    ABSTRACT: Chronic obstructive pulmonary disease (COPD) is currently defined as a common preventable and treatable disease that is characterized by persistent airflow limitation that is usually progressive and associated with an enhanced chronic inflammatory response in the airways and the lung to noxious particles or gases. Exacerbations and comorbidities contribute to the overall severity in individual patients. The evolution of this definition and the diagnostic criteria currently in use are discussed. COPD is increasingly divided in subgroups or phenotypes based on specific features and association with prognosis or response to therapy, the most notable being the feature of frequent exacerbations.

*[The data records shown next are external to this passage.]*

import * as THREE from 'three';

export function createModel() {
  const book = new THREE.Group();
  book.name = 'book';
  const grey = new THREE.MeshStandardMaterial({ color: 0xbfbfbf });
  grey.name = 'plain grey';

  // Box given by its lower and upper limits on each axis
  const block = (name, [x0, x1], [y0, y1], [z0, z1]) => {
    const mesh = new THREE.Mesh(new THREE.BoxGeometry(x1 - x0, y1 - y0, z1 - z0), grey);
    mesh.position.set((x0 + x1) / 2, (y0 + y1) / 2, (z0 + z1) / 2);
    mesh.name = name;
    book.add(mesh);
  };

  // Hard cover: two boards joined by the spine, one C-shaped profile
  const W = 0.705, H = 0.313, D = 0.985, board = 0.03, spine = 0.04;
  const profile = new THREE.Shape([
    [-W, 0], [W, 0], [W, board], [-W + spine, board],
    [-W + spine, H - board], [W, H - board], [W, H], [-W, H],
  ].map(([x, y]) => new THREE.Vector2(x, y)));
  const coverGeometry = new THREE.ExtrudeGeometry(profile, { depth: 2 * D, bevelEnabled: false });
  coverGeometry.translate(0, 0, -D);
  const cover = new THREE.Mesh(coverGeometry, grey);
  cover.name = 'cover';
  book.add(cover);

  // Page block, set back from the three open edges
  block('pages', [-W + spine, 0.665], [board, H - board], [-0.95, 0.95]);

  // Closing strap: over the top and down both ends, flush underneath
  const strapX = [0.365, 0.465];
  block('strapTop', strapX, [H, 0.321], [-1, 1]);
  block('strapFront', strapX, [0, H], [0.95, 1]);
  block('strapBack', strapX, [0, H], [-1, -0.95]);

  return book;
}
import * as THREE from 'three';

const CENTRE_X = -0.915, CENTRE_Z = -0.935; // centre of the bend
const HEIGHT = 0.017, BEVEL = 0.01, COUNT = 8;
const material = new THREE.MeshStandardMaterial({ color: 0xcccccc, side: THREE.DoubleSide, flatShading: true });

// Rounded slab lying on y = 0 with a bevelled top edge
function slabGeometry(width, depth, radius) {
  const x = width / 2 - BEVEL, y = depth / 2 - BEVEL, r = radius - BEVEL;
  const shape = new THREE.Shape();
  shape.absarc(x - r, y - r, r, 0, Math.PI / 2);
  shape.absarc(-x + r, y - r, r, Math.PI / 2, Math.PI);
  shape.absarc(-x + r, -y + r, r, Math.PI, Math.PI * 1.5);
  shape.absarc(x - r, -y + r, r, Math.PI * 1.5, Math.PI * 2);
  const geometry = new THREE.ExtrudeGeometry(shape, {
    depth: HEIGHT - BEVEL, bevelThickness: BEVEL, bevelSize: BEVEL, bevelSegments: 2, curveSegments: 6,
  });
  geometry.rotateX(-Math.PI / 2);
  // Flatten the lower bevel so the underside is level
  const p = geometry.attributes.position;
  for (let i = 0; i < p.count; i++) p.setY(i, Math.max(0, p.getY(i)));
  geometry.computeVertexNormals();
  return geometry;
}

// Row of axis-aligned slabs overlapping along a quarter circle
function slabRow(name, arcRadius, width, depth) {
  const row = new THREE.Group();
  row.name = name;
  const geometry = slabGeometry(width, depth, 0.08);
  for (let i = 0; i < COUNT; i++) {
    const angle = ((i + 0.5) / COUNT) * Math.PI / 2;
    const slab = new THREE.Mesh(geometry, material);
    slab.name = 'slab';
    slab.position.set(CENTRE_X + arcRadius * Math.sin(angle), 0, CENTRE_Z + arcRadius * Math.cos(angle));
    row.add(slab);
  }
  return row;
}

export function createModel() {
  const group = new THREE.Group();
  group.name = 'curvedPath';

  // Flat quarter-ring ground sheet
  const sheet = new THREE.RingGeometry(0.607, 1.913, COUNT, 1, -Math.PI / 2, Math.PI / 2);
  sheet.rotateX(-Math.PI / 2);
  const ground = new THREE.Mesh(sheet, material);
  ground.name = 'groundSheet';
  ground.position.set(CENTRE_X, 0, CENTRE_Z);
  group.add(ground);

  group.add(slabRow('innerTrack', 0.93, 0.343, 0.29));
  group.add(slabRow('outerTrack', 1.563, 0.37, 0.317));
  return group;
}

    Clinics in chest medicine 03/2014; 35(1):1-6. DOI:10.1016/j.ccm.2013.10.010
  • [Show abstract] [Hide abstract]
    ABSTRACT: Chronic obstructive pulmonary disease is associated with chronic inflammation affecting predominantly lung parenchyma and peripheral airways and results in largely irreversible and progressive airflow limitation. This inflammation is characterized by increased numbers of alveolar macrophages, neutrophils, and T lymphocytes, which are recruited from the circulation. Oxidative stress plays a key role in driving this inflammation. The pulmonary inflammation may enhance the development and growth of lung cancer. The peripheral inflammation extends into the circulation, resulting in systemic inflammation with the same inflammatory proteins. Systemic inflammation may worsen comorbidities. Treatment of pulmonary inflammation may therefore have beneficial effects.
    Clinics in chest medicine 03/2014; 35(1):71-86. DOI:10.1016/j.ccm.2013.10.004